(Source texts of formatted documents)
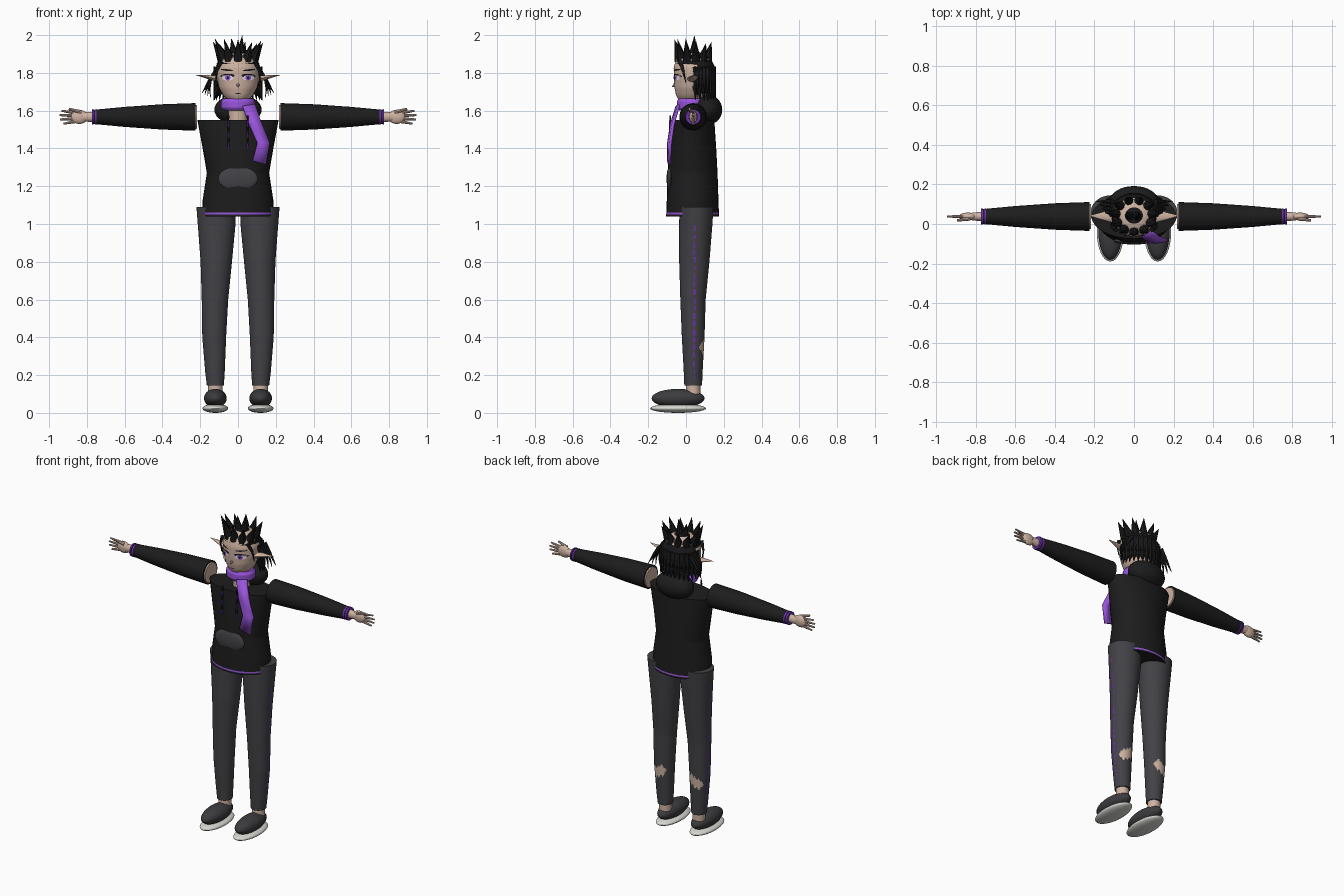
import bpy, bmesh, math, random
from mathutils import Vector, Matrix

random.seed(4)
if "Cube" in bpy.data.objects:
    bpy.data.objects.remove(bpy.data.objects["Cube"])


def material(name, r, g, b):
    m = bpy.data.materials.new(name)
    m.use_nodes = True
    m.diffuse_color = (r, g, b, 1)
    m.node_tree.nodes["Principled BSDF"].inputs["Base Color"].default_value = (r, g, b, 1)
    return m


BLACK = material("black_cloth", .012, .012, .012)
HAIR = material("hair_black", .009, .009, .010)
GREY = material("charcoal_cloth", .055, .054, .062)
SHOE = material("shoe_grey", .045, .045, .05)
SKIN = material("skin", .62, .45, .36)
PURPLE = material("purple", .32, .09, .72)
VIOLET = material("dark_violet", .15, .03, .42)
SOLE = material("sole_white", .68, .68, .64)
WHITE = material("eye_white", .85, .83, .85)


def finish(name, bm, *mats):
    bmesh.ops.recalc_face_normals(bm, faces=bm.faces)
    me = bpy.data.meshes.new(name)
    bm.to_mesh(me)
    bm.free()
    ob = bpy.data.objects.new(name, me)
    bpy.context.collection.objects.link(ob)
    for m in mats:
        me.materials.append(m)
    bpy.ops.object.select_all(action='DESELECT')
    ob.select_set(True)
    bpy.context.view_layer.objects.active = ob
    bpy.ops.object.shade_smooth_by_angle(angle=math.radians(40))
    return ob


def sample(prof, z):
    """Linear lookup in a profile of (height, centre x, centre y, rx, ry)."""
    for a, b in zip(prof, prof[1:]):
        if z <= b[0]:
            t = max(0, (z - a[0]) / (b[0] - a[0]))
            return [p + (q - p) * t for p, q in zip(a, b)]
    return list(prof[-1])


def loft(name, prof, mats, segs=32, rings=24, rule=None, matrix=None):
    bm = bmesh.new()
    rows = []
    z0, z1 = prof[0][0], prof[-1][0]
    for k in range(rings + 1):
        z, cx, cy, rx, ry = sample(prof, z0 + (z1 - z0) * k / rings)
        rows.append([bm.verts.new((cx + rx * math.cos(a), cy + ry * math.sin(a), z))
                     for a in (math.tau * i / segs for i in range(segs))])
    for a, b in zip(rows, rows[1:]):
        for i in range(segs):
            j = (i + 1) % segs
            bm.faces.new((a[i], a[j], b[j], b[i]))
    bm.faces.new(rows[0])
    bm.faces.new(rows[-1])
    if rule:
        for f in bm.faces:
            f.material_index = rule(f.calc_center_median())
    if matrix:
        bm.transform(matrix)
    return finish(name, bm, *mats)


def ball(name, loc, size, mat, rot=None, keep=None):
    bm = bmesh.new()
    bmesh.ops.create_uvsphere(bm, u_segments=32, v_segments=20, radius=1)
    m = Matrix.Translation(loc) @ (rot or Matrix()) @ Matrix.Diagonal((*size, 1))
    bm.transform(m)
    if keep:
        drop = [f for f in bm.faces if not keep(f.calc_center_median())]
        bmesh.ops.delete(bm, geom=drop, context='FACES')
    return finish(name, bm, mat)


def spike(name, a, b, r, mat, tip=0.0, flat=1.0, segs=8):
    a, b = Vector(a), Vector(b)
    bm = bmesh.new()
    bmesh.ops.create_cone(bm, cap_ends=True, segments=segs, radius1=r, radius2=tip,
                          depth=(b - a).length)
    bm.transform(Matrix.Translation((a + b) / 2)
                 @ (b - a).to_track_quat('Z', 'Y').to_matrix().to_4x4()
                 @ Matrix.Diagonal((1, flat, 1, 1)))
    return finish(name, bm, mat)


def strand(name, pts, r, mat, taper=True):
    cu = bpy.data.curves.new(name, 'CURVE')
    cu.dimensions, cu.bevel_depth, cu.bevel_resolution = '3D', r, 2
    cu.use_fill_caps = True
    sp = cu.splines.new('POLY')
    sp.points.add(len(pts) - 1)
    for i, p in enumerate(pts):
        sp.points[i].co = (*p, 1)
        sp.points[i].radius = 1 - .9 * i / (len(pts) - 1) if taper else 1
    cu.materials.append(mat)
    ob = bpy.data.objects.new(name, cu)
    bpy.context.collection.objects.link(ob)


# Hoodie body with a purple hem line
body = [(1.04, 0, .035, .19, .14), (1.12, 0, .035, .188, .137), (1.27, 0, .035, .165, .132),
        (1.4, 0, .035, .187, .125), (1.55, 0, .038, .215, .112)]
loft("hoodie_body", body, (BLACK, PURPLE), rings=51,
     rule=lambda c: int(1.048 < c.z < 1.058))
ball("hood", (0, .112, 1.605), (.125, .08, .08), BLACK)
ball("front_pocket", (0, -.085, 1.24), (.105, .018, .065), GREY)
for s in (-1, 1):
    for k in range(6):
        z = 1.575 - k * .03
        y = -.083 - .006 * k / 5
        strand("drawstring", [(s * .05, y, z), (s * .052, y - .001, z - .03)], .005,
               VIOLET if k % 2 else BLACK, False)

# Scarf: neck wrap and hanging tail
loft("neck", [(1.5, 0, .035, .05, .05), (1.68, 0, .035, .05, .05)], (SKIN,), rings=2)
loft("scarf_wrap", [(1.6, 0, .03, .075, .065), (1.615, 0, .03, .09, .078),
                    (1.65, 0, .03, .09, .078), (1.665, 0, .03, .078, .068)], (PURPLE,), rings=12)
bm = bmesh.new()
rows = [[bm.verts.new(p) for p in pair] for pair in (
    ((.025, -.055, 1.625), (.09, -.045, 1.635)), ((.06, -.085, 1.53), (.127, -.075, 1.53)),
    ((.103, -.1, 1.43), (.168, -.09, 1.43)), ((.078, -.1, 1.335), (.148, -.095, 1.315)))]
for a, b in zip(rows, rows[1:]):
    bm.faces.new((a[0], a[1], b[1], b[0]))
tail = finish("scarf_tail", bm, PURPLE)
tail.modifiers.new("thickness", 'SOLIDIFY').thickness = .015

# Arms and hands
sleeve = [(.225, 0, 0, .073, .073), (.4, 0, 0, .067, .067), (.6, 0, 0, .053, .053),
          (.77, 0, 0, .037, .037)]
for s in (-1, 1):
    side = "left" if s > 0 else "right"
    cy, cz = .038, 1.567
    along = Matrix.Translation((0, cy, cz)) @ Matrix.Rotation(s * math.pi / 2, 4, 'Y')
    loft(side + "_sleeve", sleeve, (BLACK,), matrix=along)
    loft(side + "_shoulder_skin", [(.218, 0, 0, .062, .062), (.23, 0, 0, .065, .065)],
         (SKIN,), rings=1, matrix=along)
    for x in (.748, .765):
        loft(side + "_cuff_band", [(x, 0, 0, .041, .041), (x + .009, 0, 0, .04, .04)],
             (VIOLET,), rings=1, matrix=along)
    loft(side + "_wrist", [(.76, 0, 0, .028, .024), (.82, 0, 0, .024, .02)], (SKIN,),
         rings=2, matrix=along)
    ball(side + "_palm", (s * .84, cy, cz), (.045, .02, .037), SKIN)
    for k in range(4):
        dz = .024 - .017 * k
        end = (.935, .945, .943, .925)[k]
        spike(side + "_finger", (s * .855, cy, cz + dz * .85),
              (s * end, cy, cz + dz * 1.35), .0095, SKIN, .005)
    spike(side + "_thumb", (s * .83, cy - .01, cz + .025), (s * .895, cy - .02, cz + .042),
          .011, SKIN, .006)


# Legs, torn at the calves and striped down the outer seam
def leg_rule(s):
    def rule(c):
        dx = c.x - s * .125
        torn = any(abs(dx - s * ox) / .026 + abs(c.z - oz) / .042 < 1
                   for ox, oz in ((-.018, .375), (.005, .36), (.026, .35)))
        if c.y > .05 and torn:
            return 1
        if s * dx > .03 and abs(c.y - .045) < .0045 and .17 < c.z < 1 and math.sin(c.z * 150) > -.5:
            return 2
        return 0
    return rule


for s in (-1, 1):
    side = "left" if s > 0 else "right"
    leg = [(.145, s * .12, .038, .045, .047), (.22, s * .122, .038, .052, .05),
           (.4, s * .126, .038, .063, .06), (.6, s * .122, .037, .07, .067),
           (.8, s * .115, .044, .083, .08), (1.0, s * .113, .052, .1, .088),
           (1.09, s * .118, .055, .102, .09)]
    loft(side + "_trouser_leg", leg, (GREY, SKIN, VIOLET), 64, 96, leg_rule(s))
    loft(side + "_ankle", [(.09, s * .12, .038, .038, .038), (.16, s * .12, .038, .038, .038)],
         (SKIN,), rings=1)
    ball(side + "_shoe", (s * .12, -.042, .077), (.06, .14, .05), SHOE)
    ball(side + "_sole", (s * .12, -.042, .024), (.068, .148, .024), SOLE)

# Head
head = [(1.635, 0, .03, .025, .045), (1.65, 0, .03, .05, .065), (1.68, 0, .033, .078, .085),
        (1.72, 0, .035, .1, .096), (1.77, 0, .036, .112, .1), (1.83, 0, .038, .115, .103),
        (1.88, 0, .04, .095, .09), (1.905, 0, .04, .05, .05)]
loft("head", head, (SKIN,), segs=40, rings=27)


def patch(name, x, z, rx, rz, mat, lift, tilt=0.0):
    """Thin oval laid on the front of the face."""
    def on_face(u, v):
        px = x + u * math.cos(tilt) - v * math.sin(tilt)
        pz = z + u * math.sin(tilt) + v * math.cos(tilt)
        _, _, cy, ax, ay = sample(head, pz)
        return (px, cy - ay * math.sqrt(max(0, 1 - (px / ax) ** 2)) - lift, pz)
    bm = bmesh.new()
    mid = bm.verts.new(on_face(0, 0))
    rim = [bm.verts.new(on_face(rx * math.cos(a), rz * math.sin(a)))
           for a in (math.tau * i / 20 for i in range(20))]
    for i in range(20):
        bm.faces.new((mid, rim[i], rim[(i + 1) % 20]))
    finish(name, bm, mat)


# Face details and pointed ears
for s in (-1, 1):
    patch("eyelash", s * .056, 1.784, .038, .011, HAIR, .002, s * -.05)
    patch("eye_white", s * .055, 1.774, .03, .014, WHITE, .004)
    patch("iris", s * .054, 1.774, .015, .014, PURPLE, .006)
    patch("pupil", s * .054, 1.774, .006, .008, HAIR, .008)
    patch("eyebrow", s * .058, 1.815, .033, .0045, HAIR, .003, s * .1)
    spike("ear", (s * .1, .04, 1.768), (s * .23, .042, 1.79), .036, SKIN, 0, .5, 12)
patch("mouth", 0, 1.69, .015, .0025, HAIR, .003)
spike("nose", (0, -.06, 1.735), (0, -.076, 1.725), .01, SKIN)

# Hair cap, crown spikes, back layers and side locks
cap = ball("hair_cap", (0, .043, 1.795), (.127, .115, .118), HAIR,
           keep=lambda c: c.z > 1.845 or (c.y > .055 and c.z > 1.69))
cap.modifiers.new("thickness", 'SOLIDIFY').thickness = .012
for i in range(11):
    a = math.tau * (i + .25) / 11
    c, d = math.cos(a), math.sin(a)
    spike("crown_spike", (.08 * c, .04 + .072 * d, 1.865),
          (.135 * c, .04 + .1 * d, random.uniform(1.955, 1.985)), .03, HAIR)
for x, z in ((-.035, 1.985), (.022, 2.0)):
    spike("top_spike", (x * .6, .04, 1.89), (x, .045, z), .028, HAIR)
for z, length in ((1.83, .09), (1.78, .09), (1.73, .075)):
    for k in range(15):
        a = math.pi * k / 14
        c, d = math.cos(a), math.sin(a)
        spike("back_strand", (.112 * c, .05 + .092 * d, z),
              (.128 * c, .05 + .108 * d, z - length), .018, HAIR, .001, 1, 6)
for s in (-1, 1):
    for k in range(4):
        y = .06 + .018 * k
        strand("side_lock", [(s * .11, y, 1.82), (s * .145, y, 1.77),
                             (s * (.15 + .008 * k), y, 1.72), (s * (.145 + .015 * k), y, 1.67 + .008 * k)],
               .012, HAIR)
    strand("temple_lock", [(s * .09, -.03, 1.86), (s * .113, -.015, 1.81), (s * .117, .0, 1.745)],
           .012, HAIR)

= PROBLEM DETAILS =
Every line above with the string "return" in it needs to be copied.

= RESULT FOR THIS TASK =
    return m
    return ob
            return [p + (q - p) * t for p, q in zip(a, b)]
    return list(prof[-1])
    return finish(name, bm, *mats)
    return finish(name, bm, mat)
    return finish(name, bm, mat)
            return 1
            return 2
        return 0
    return rule
        return (px, cy - ay * math.sqrt(max(0, 1 - (px / ax) ** 2)) - lift, pz)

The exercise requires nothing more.